*WORK TO BE COMPLETED:* Extract the entries in their exact form.
____ DATA RECORDS
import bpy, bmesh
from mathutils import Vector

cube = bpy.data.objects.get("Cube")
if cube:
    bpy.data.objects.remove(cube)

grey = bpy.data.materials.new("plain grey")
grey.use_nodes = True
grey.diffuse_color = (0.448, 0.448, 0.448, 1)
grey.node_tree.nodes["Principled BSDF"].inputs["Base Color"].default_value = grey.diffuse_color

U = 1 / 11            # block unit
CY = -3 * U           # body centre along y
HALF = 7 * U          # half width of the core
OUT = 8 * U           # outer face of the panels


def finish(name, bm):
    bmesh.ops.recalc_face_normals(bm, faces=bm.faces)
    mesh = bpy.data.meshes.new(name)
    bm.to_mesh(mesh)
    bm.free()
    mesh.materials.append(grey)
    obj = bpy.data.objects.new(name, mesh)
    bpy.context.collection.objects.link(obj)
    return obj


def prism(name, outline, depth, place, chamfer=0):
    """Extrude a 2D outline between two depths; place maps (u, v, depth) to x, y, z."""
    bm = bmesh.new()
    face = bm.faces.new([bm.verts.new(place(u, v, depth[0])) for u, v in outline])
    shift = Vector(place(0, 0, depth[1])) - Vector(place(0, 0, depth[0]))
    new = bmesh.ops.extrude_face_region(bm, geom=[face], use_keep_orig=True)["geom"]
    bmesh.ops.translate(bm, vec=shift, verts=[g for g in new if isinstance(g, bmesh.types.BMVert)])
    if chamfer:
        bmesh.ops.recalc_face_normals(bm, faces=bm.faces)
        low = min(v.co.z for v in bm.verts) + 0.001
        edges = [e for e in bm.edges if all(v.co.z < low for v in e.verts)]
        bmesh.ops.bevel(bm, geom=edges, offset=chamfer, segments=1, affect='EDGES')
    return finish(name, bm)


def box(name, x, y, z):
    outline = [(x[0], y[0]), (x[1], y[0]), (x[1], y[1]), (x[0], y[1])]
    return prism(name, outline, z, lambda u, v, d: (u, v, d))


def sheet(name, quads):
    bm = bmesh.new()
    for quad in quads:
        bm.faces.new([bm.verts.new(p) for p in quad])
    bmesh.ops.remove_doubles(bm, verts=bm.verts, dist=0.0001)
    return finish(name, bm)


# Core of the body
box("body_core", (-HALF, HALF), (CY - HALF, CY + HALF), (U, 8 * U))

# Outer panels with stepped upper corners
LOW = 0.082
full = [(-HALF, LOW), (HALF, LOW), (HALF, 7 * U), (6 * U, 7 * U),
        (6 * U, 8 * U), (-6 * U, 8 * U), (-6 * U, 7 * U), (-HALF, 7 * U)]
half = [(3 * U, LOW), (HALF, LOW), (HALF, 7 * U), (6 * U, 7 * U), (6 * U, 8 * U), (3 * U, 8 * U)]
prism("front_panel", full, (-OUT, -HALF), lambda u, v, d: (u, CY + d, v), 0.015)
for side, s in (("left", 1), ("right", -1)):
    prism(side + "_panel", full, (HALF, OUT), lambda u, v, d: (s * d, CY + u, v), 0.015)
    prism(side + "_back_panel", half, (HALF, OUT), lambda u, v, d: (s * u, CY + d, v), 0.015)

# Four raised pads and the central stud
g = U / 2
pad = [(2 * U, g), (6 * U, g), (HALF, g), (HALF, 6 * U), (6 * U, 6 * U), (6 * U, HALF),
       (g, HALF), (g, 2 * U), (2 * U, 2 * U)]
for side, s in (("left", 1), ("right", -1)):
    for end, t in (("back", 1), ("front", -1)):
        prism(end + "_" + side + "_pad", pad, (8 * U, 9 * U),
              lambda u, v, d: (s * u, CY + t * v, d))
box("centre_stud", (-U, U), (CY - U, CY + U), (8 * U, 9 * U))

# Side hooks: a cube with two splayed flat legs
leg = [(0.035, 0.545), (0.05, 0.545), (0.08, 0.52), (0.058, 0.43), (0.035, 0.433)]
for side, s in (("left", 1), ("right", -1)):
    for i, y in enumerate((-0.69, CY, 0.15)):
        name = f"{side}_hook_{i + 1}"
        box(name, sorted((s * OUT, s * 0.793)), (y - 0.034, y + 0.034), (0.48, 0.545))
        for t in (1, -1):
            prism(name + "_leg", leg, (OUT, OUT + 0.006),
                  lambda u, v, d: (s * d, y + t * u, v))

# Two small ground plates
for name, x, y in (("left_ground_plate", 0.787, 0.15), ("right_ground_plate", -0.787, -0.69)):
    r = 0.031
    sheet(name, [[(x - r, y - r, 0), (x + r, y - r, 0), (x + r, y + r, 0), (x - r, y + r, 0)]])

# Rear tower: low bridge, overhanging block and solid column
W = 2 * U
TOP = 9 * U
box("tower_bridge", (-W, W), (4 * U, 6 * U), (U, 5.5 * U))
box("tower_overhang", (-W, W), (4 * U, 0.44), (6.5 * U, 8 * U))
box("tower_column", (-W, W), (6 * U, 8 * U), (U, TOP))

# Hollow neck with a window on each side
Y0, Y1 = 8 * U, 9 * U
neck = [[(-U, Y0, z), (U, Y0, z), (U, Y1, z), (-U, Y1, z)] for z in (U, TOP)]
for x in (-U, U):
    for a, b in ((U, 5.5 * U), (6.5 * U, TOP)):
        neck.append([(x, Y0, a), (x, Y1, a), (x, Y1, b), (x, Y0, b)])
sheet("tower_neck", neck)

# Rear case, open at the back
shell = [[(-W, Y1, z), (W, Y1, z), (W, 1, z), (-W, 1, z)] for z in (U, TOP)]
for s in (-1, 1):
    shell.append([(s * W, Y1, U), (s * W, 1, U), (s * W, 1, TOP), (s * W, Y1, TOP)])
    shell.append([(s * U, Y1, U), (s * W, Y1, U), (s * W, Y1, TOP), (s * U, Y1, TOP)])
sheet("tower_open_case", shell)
________
*EXPECTED OUTPUT:*
import bpy, bmesh
from mathutils import Vector

cube = bpy.data.objects.get("Cube")
if cube:
    bpy.data.objects.remove(cube)

grey = bpy.data.materials.new("plain grey")
grey.use_nodes = True
grey.diffuse_color = (0.448, 0.448, 0.448, 1)
grey.node_tree.nodes["Principled BSDF"].inputs["Base Color"].default_value = grey.diffuse_color

U = 1 / 11            # block unit
CY = -3 * U           # body centre along y
HALF = 7 * U          # half width of the core
OUT = 8 * U           # outer face of the panels


def finish(name, bm):
    bmesh.ops.recalc_face_normals(bm, faces=bm.faces)
    mesh = bpy.data.meshes.new(name)
    bm.to_mesh(mesh)
    bm.free()
    mesh.materials.append(grey)
    obj = bpy.data.objects.new(name, mesh)
    bpy.context.collection.objects.link(obj)
    return obj


def prism(name, outline, depth, place, chamfer=0):
    """Extrude a 2D outline between two depths; place maps (u, v, depth) to x, y, z."""
    bm = bmesh.new()
    face = bm.faces.new([bm.verts.new(place(u, v, depth[0])) for u, v in outline])
    shift = Vector(place(0, 0, depth[1])) - Vector(place(0, 0, depth[0]))
    new = bmesh.ops.extrude_face_region(bm, geom=[face], use_keep_orig=True)["geom"]
    bmesh.ops.translate(bm, vec=shift, verts=[g for g in new if isinstance(g, bmesh.types.BMVert)])
    if chamfer:
        bmesh.ops.recalc_face_normals(bm, faces=bm.faces)
        low = min(v.co.z for v in bm.verts) + 0.001
        edges = [e for e in bm.edges if all(v.co.z < low for v in e.verts)]
        bmesh.ops.bevel(bm, geom=edges, offset=chamfer, segments=1, affect='EDGES')
    return finish(name, bm)


def box(name, x, y, z):
    outline = [(x[0], y[0]), (x[1], y[0]), (x[1], y[1]), (x[0], y[1])]
    return prism(name, outline, z, lambda u, v, d: (u, v, d))


def sheet(name, quads):
    bm = bmesh.new()
    for quad in quads:
        bm.faces.new([bm.verts.new(p) for p in quad])
    bmesh.ops.remove_doubles(bm, verts=bm.verts, dist=0.0001)
    return finish(name, bm)


# Core of the body
box("body_core", (-HALF, HALF), (CY - HALF, CY + HALF), (U, 8 * U))

# Outer panels with stepped upper corners
LOW = 0.082
full = [(-HALF, LOW), (HALF, LOW), (HALF, 7 * U), (6 * U, 7 * U),
        (6 * U, 8 * U), (-6 * U, 8 * U), (-6 * U, 7 * U), (-HALF, 7 * U)]
half = [(3 * U, LOW), (HALF, LOW), (HALF, 7 * U), (6 * U, 7 * U), (6 * U, 8 * U), (3 * U, 8 * U)]
prism("front_panel", full, (-OUT, -HALF), lambda u, v, d: (u, CY + d, v), 0.015)
for side, s in (("left", 1), ("right", -1)):
    prism(side + "_panel", full, (HALF, OUT), lambda u, v, d: (s * d, CY + u, v), 0.015)
    prism(side + "_back_panel", half, (HALF, OUT), lambda u, v, d: (s * u, CY + d, v), 0.015)

# Four raised pads and the central stud
g = U / 2
pad = [(2 * U, g), (6 * U, g), (HALF, g), (HALF, 6 * U), (6 * U, 6 * U), (6 * U, HALF),
       (g, HALF), (g, 2 * U), (2 * U, 2 * U)]
for side, s in (("left", 1), ("right", -1)):
    for end, t in (("back", 1), ("front", -1)):
        prism(end + "_" + side + "_pad", pad, (8 * U, 9 * U),
              lambda u, v, d: (s * u, CY + t * v, d))
box("centre_stud", (-U, U), (CY - U, CY + U), (8 * U, 9 * U))

# Side hooks: a cube with two splayed flat legs
leg = [(0.035, 0.545), (0.05, 0.545), (0.08, 0.52), (0.058, 0.43), (0.035, 0.433)]
for side, s in (("left", 1), ("right", -1)):
    for i, y in enumerate((-0.69, CY, 0.15)):
        name = f"{side}_hook_{i + 1}"
        box(name, sorted((s * OUT, s * 0.793)), (y - 0.034, y + 0.034), (0.48, 0.545))
        for t in (1, -1):
            prism(name + "_leg", leg, (OUT, OUT + 0.006),
                  lambda u, v, d: (s * d, y + t * u, v))

# Two small ground plates
for name, x, y in (("left_ground_plate", 0.787, 0.15), ("right_ground_plate", -0.787, -0.69)):
    r = 0.031
    sheet(name, [[(x - r, y - r, 0), (x + r, y - r, 0), (x + r, y + r, 0), (x - r, y + r, 0)]])

# Rear tower: low bridge, overhanging block and solid column
W = 2 * U
TOP = 9 * U
box("tower_bridge", (-W, W), (4 * U, 6 * U), (U, 5.5 * U))
box("tower_overhang", (-W, W), (4 * U, 0.44), (6.5 * U, 8 * U))
box("tower_column", (-W, W), (6 * U, 8 * U), (U, TOP))

# Hollow neck with a window on each side
Y0, Y1 = 8 * U, 9 * U
neck = [[(-U, Y0, z), (U, Y0, z), (U, Y1, z), (-U, Y1, z)] for z in (U, TOP)]
for x in (-U, U):
    for a, b in ((U, 5.5 * U), (6.5 * U, TOP)):
        neck.append([(x, Y0, a), (x, Y1, a), (x, Y1, b), (x, Y0, b)])
sheet("tower_neck", neck)

# Rear case, open at the back
shell = [[(-W, Y1, z), (W, Y1, z), (W, 1, z), (-W, 1, z)] for z in (U, TOP)]
for s in (-1, 1):
    shell.append([(s * W, Y1, U), (s * W, 1, U), (s * W, 1, TOP), (s * W, Y1, TOP)])
    shell.append([(s * U, Y1, U), (s * W, Y1, U), (s * W, Y1, TOP), (s * U, Y1, TOP)])
sheet("tower_open_case", shell)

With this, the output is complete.